“Why is it ok to have pornographic books in a school library that cannot be read aloud at an publicly broadcast board meeting due to FCC regulations?” said Oliverson on Twitter in November. “Sounds to me like we need a rating system for school library books. I will be bringing that to #txlege in 2023! 😉”
The tweet was commenting on a video from the Libs of TikTok account, a radial far-right anti-LGBT account that has been responsible for threats and harassment against schools and children’s hospitals. The account has regularly posted false information, such as accusing Boston Children’s Hospital of performing hysterectomies on young children as part of gender-affirming care.
On the surface, Oliverson’s bill is reasonable. The rating system would closely mirror the ones used in film and television, creating acceptable ratings for children under 18, 14, 7, and below. However, like Texas anti-reproductive choice legislation, the descriptions are so vague as to be widely open to interpretation.
In particular, content is largely banned from age groups over “sexual” or “profane” themes without defining what those themes are. “Suggestive dialogue” is also acceptable at certain levels, but again, no attempt is made to say what suggestive means.
This is concerning because Texas Republicans continue to attempt to portray the existence of LGBT people as inherently sexual. There is already a bill in the legislature that attempts to ban children from any drag appearance. The vast majority of book challenges under Republican leadership over the past several years have been against LGBT content as gender-sex minorities becomes the go-to culture war target.
Oliverson, who also authored the bill mandating schools accept and display signs reading “In God We Trust” on campus, also continues the Texas GOP’s increasing attack on private businesses who take progressive stances. Companies are already banned from state contracts if they refuse to do business with gun manufacturers, and another law is in the works to punish employers who aim to help employees get abortions out of state.
House Bill 338 would put publishers at the mercy of state agencies when it comes to book collections sold to libraries. All an agency has to do is decide a book with queer characters violates the rules on sexual content and the publisher’s entire catalog can be pulled from the shelves.
“A ratings system like that proposed in this bill would concentrate unprecedented power in the hands of government officials to dictate the bounds of what all students and families can read, learn, and share–in ways that are deeply undemocratic,” a statement from PEN America reads. “Such a system would inherently contain subjective and potentially politicized decisions.

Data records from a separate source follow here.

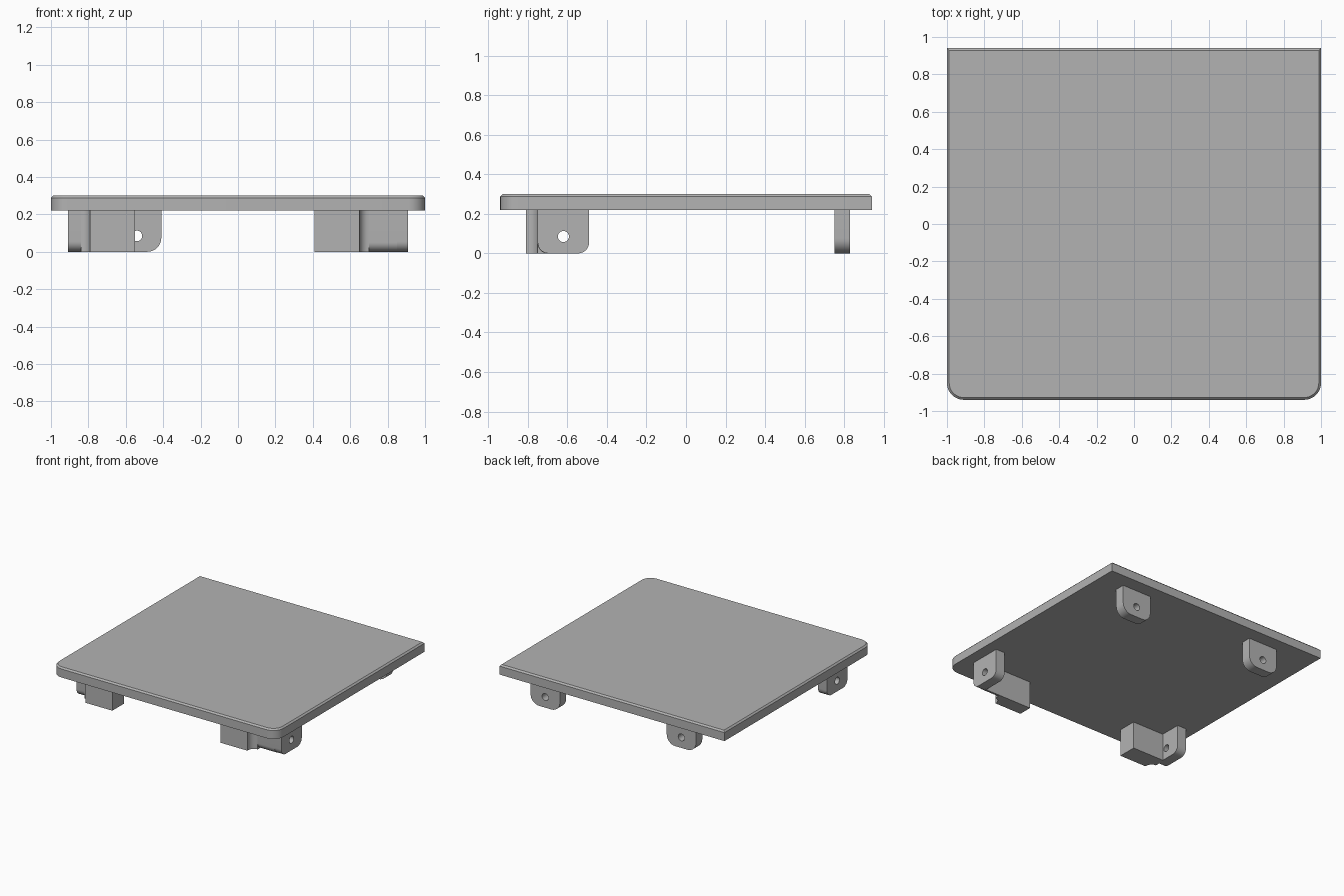
import bpy, bmesh, math
from mathutils import Matrix, Vector

cube = bpy.data.objects.get("Cube")
if cube:
    bpy.data.objects.remove(cube, do_unlink=True)

grey = bpy.data.materials.new("plain grey")
grey.use_nodes = True
colour = (0.45, 0.45, 0.45, 1)
grey.diffuse_color = colour
grey.node_tree.nodes["Principled BSDF"].inputs["Base Color"].default_value = colour

PLATE_BOTTOM, PLATE_TOP = 0.22, 0.30
HANG = PLATE_BOTTOM + 0.005      # parts below reach slightly into the plate


def arc(cx, cy, r, start, end, steps=8):
    """Points on an arc, angles in degrees."""
    angles = [math.radians(start + (end - start) * i / steps) for i in range(steps + 1)]
    return [(cx + r * math.cos(a), cy + r * math.sin(a)) for a in angles]


def prism(name, outline, low, high, axis, smooth=True):
    """Extrude a 2D outline along an axis; the outline uses the other two axes in order."""
    def place(p, d):
        return {"x": (d, p[0], p[1]), "y": (p[0], d, p[1]), "z": (p[0], p[1], d)}[axis]
    bm = bmesh.new()
    face = bm.faces.new([bm.verts.new(place(p, low)) for p in outline])
    new = bmesh.ops.extrude_face_region(bm, geom=[face])["geom"]
    shift = Vector(place((0, 0), high - low))
    bmesh.ops.translate(bm, vec=shift, verts=[v for v in new if isinstance(v, bmesh.types.BMVert)])
    bmesh.ops.recalc_face_normals(bm, faces=bm.faces)
    mesh = bpy.data.meshes.new(name)
    bm.to_mesh(mesh)
    bm.free()
    obj = bpy.data.objects.new(name, mesh)
    bpy.context.collection.objects.link(obj)
    mesh.materials.append(grey)
    if smooth:
        finish(obj)
    return obj


def finish(obj):
    bpy.ops.object.select_all(action="DESELECT")
    obj.select_set(True)
    bpy.context.view_layer.objects.active = obj
    bpy.ops.object.shade_smooth_by_angle(angle=math.radians(30))


def apply_modifier(obj, mod):
    bpy.ops.object.select_all(action="DESELECT")
    obj.select_set(True)
    bpy.context.view_layer.objects.active = obj
    bpy.ops.object.modifier_apply(modifier=mod.name)


def tab(name, centre, low, high, axis, r):
    """Hanging lug with rounded lower corners and a pin hole."""
    a, b = centre - 0.13, centre + 0.13
    outline = [(a, HANG)] + arc(a + r, r, r, 180, 270) + arc(b - r, r, r, 270, 360) + [(b, HANG)]
    obj = prism(name, outline, low, high, axis, smooth=False)
    cutter = prism("hole_cutter", arc(centre, 0.085, 0.028, 0, 345, 23),
                   low - 0.02, high + 0.02, axis, smooth=False)
    cutter.hide_render = True
    mod = obj.modifiers.new("hole", "BOOLEAN")
    mod.operation, mod.solver, mod.object = "DIFFERENCE", "EXACT", cutter
    apply_modifier(obj, mod)
    bpy.data.objects.remove(cutter, do_unlink=True)
    finish(obj)


# Top plate: rounded front corners, square back corners, small chamfer on top
R = 0.09
outline = ([(1, 0.94), (-1, 0.94)] + arc(-1 + R, -0.94 + R, R, 180, 270)
           + arc(1 - R, -0.94 + R, R, 270, 360))
plate = prism("top_plate", outline, PLATE_BOTTOM, PLATE_TOP, "z", smooth=False)
bm = bmesh.new()
bm.from_mesh(plate.data)
rim = [e for e in bm.edges if all(v.co.z > PLATE_TOP - 0.001 for v in e.verts)]
bmesh.ops.bevel(bm, geom=rim, offset=0.012, segments=1, affect="EDGES")
bm.to_mesh(plate.data)
bm.free()
finish(plate)

# Back lugs
tab("back_left_lug", 0.67, 0.75, 0.83, "y", 0.075)
tab("back_right_lug", -0.54, 0.75, 0.83, "y", 0.075)

# Side lugs
tab("side_left_lug", -0.62, 0.83, 0.91, "x", 0.055)
tab("side_right_lug", -0.62, -0.91, -0.83, "x", 0.055)

# Front blocks: flat front pad, hollow fillet stepping back toward the side lug
for side, name, inner, pad, back in ((1, "left", 0.41, 0.65, -0.70),
                                     (-1, "right", 0.55, 0.79, -0.66)):
    step = [(pad, -0.81)] + arc(pad + 0.05, -0.80, 0.05, 180, 90)
    outline = [(inner, back), (inner, -0.81)] + step + [(pad + 0.05, back)]
    prism("front_%s_block" % name, [(side * x, y) for x, y in outline], 0, HANG, "z")
    # Neck joining block and lug, rounded along its lower front edge
    r = 0.05 if side > 0 else 0.055
    neck = [(-0.75, HANG)] + arc(-0.75 + r, r, r, 180, 270)
    if back > -0.75 + r + 0.001:
        neck.append((back, 0))
    neck.append((back, HANG))
    low, high = sorted((side * (pad + 0.04), side * 0.85))
    prism("front_%s_neck" % name, neck, low, high, "x")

It would be a recipe for publishers to play it safe and take a wide berth around anything remotely controversial. It could leave students with only the most anodyne educational materials.”

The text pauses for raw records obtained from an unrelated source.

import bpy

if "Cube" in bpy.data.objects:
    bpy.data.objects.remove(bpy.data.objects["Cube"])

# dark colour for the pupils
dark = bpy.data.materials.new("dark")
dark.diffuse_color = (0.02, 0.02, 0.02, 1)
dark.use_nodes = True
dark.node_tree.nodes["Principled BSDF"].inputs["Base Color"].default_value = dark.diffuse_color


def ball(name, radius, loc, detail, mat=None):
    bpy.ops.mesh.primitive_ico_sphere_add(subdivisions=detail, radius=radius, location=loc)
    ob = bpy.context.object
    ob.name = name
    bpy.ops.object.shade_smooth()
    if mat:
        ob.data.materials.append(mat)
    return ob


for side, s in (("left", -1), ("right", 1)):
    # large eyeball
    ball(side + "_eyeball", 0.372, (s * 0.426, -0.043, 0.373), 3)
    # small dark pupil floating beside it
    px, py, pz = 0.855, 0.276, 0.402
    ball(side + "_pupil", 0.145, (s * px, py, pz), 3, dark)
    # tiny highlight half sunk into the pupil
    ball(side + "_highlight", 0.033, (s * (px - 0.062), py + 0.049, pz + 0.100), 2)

Oliverson’s rating system is intrinsically steeped in Christian nationalism and apparently based on the rantings of an anti-LGBT hate group. There is no reason to think it would be used as anything but a tool to cull queer content from school shelves using vague language to justify wide actions.